Pollen Structure and Development in Ephedra americana (Gnetales)
Allison S. Doores
Dr. Jeffrey M. Osborn, Faculty Mentor
Ephedra americana, or Mormon's Tea, has been used in weight loss and energy boosting supplements, although the US Food and Drug Administration has banned the use of such products. Historically, the Gnetales have been regarded as the sister group to flowering plants, but recent molecular studies have nested the order within the conifers. The objective of this research was to comparatively study pollen ontogeny of Ephedra americana. Using combined light, scanning electron, and transmission electron microscopy, all major developmental stages have been documented, including the microspore mother cell, tetrad, free microspore, and mature stages. Ontogenetic events including the deposition of a callose wall, primexine, and sporoderm layers will be discussed. Significant exine deposition occurs during the tetrad stage. Although mature grains are inaperturate, the exine is considerably thinner within the furrows, which mainly have a straight morphology. These developmental characters will be discussed regarding systematic and phylogenetic interpretations of Ephedra.

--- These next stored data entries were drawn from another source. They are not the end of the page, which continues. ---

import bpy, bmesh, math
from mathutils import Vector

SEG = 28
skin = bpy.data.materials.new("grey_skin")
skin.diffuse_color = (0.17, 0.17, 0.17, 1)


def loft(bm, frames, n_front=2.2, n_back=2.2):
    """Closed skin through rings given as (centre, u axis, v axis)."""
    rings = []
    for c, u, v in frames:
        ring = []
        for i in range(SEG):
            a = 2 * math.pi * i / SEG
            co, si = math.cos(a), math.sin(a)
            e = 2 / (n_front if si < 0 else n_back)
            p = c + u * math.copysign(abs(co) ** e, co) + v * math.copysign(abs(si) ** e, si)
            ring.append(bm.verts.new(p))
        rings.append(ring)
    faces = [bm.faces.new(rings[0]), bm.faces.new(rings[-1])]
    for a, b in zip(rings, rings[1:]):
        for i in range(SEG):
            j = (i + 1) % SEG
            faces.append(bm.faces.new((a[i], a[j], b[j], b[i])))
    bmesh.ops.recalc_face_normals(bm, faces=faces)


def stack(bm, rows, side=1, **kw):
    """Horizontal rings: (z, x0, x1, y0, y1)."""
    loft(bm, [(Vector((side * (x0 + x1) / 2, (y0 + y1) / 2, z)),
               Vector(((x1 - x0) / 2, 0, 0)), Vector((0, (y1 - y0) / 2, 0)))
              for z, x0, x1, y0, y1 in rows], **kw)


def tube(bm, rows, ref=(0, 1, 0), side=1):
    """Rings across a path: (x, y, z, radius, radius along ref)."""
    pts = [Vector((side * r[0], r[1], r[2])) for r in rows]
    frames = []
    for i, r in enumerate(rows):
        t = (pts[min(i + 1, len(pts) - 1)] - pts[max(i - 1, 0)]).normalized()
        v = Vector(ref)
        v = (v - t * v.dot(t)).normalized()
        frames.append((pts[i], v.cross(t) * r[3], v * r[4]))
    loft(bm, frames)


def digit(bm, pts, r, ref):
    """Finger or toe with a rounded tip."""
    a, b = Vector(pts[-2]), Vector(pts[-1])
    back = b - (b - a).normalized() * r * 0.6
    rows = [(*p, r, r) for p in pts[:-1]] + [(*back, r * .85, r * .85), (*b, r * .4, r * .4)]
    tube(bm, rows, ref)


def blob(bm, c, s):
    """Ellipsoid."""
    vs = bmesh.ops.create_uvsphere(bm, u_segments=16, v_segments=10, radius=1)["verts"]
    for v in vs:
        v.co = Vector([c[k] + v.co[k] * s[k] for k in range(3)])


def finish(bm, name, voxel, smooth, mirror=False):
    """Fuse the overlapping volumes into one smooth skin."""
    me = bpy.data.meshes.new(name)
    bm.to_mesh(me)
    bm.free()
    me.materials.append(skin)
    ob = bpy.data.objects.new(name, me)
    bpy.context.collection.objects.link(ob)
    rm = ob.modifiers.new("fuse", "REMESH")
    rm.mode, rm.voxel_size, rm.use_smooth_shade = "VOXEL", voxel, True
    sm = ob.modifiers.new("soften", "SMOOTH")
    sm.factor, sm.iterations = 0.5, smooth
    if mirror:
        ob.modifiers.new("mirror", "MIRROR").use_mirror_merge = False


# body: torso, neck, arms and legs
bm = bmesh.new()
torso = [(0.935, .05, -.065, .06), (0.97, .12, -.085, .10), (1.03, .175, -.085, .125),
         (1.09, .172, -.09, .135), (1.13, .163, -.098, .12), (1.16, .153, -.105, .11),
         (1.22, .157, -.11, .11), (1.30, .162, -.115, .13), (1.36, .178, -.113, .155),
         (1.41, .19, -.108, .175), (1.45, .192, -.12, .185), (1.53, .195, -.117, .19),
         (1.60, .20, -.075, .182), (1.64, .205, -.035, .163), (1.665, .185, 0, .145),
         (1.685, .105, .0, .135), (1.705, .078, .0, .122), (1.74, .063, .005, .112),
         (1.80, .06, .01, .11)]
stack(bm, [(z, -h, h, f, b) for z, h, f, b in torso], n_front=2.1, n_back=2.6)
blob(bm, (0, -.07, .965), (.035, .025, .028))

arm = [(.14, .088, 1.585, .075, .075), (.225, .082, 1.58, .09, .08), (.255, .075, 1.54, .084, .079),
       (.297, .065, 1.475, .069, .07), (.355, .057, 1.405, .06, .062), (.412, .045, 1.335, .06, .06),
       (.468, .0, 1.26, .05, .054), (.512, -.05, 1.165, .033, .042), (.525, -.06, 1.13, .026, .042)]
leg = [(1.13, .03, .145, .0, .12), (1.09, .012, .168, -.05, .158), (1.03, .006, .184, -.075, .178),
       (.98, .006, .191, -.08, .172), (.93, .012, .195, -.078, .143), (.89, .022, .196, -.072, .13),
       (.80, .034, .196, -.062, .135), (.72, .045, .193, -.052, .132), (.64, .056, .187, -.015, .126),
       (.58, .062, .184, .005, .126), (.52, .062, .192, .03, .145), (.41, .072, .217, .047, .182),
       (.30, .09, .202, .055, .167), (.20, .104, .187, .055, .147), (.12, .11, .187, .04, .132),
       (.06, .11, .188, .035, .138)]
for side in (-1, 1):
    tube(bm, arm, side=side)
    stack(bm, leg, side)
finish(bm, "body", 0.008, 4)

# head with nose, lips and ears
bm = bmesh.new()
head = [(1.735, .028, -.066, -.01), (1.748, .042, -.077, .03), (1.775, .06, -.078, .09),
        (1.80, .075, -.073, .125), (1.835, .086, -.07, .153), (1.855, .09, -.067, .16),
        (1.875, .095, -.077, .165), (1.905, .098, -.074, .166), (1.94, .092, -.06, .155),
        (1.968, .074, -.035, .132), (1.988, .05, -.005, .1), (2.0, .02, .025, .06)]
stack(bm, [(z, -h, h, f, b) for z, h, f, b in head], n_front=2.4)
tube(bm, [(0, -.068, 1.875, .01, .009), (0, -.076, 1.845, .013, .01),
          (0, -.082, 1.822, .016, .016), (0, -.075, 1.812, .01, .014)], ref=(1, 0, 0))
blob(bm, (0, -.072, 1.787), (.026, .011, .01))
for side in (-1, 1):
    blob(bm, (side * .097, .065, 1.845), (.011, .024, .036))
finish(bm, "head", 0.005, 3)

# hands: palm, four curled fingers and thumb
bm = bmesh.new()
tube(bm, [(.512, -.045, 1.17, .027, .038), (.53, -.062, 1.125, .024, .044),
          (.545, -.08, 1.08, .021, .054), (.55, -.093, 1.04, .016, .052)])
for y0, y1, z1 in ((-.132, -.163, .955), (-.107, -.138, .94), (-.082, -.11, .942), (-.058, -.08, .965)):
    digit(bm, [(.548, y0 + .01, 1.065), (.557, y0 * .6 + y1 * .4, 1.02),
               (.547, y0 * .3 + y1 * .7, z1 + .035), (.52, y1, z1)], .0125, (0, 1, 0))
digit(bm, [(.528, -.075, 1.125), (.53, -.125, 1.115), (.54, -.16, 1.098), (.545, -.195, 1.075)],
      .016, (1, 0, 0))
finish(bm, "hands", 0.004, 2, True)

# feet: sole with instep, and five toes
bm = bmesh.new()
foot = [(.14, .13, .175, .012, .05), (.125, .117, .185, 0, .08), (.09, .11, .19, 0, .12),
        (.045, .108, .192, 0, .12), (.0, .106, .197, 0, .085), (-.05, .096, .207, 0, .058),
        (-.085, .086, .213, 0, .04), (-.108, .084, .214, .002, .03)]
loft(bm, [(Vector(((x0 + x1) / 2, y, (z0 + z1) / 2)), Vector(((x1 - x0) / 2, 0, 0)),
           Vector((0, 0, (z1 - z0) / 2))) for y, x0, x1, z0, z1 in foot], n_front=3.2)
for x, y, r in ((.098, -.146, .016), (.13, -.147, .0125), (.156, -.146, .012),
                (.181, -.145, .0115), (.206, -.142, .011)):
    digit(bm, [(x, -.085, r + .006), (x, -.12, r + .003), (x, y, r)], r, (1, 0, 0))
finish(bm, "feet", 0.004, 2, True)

Keywords: Ephedra, Gnetales, Pollen, Ontogeny, Development, Morphology, Ultrastructure, Electron microscopy
Presentation Type: Oral Paper
Location: VH 1432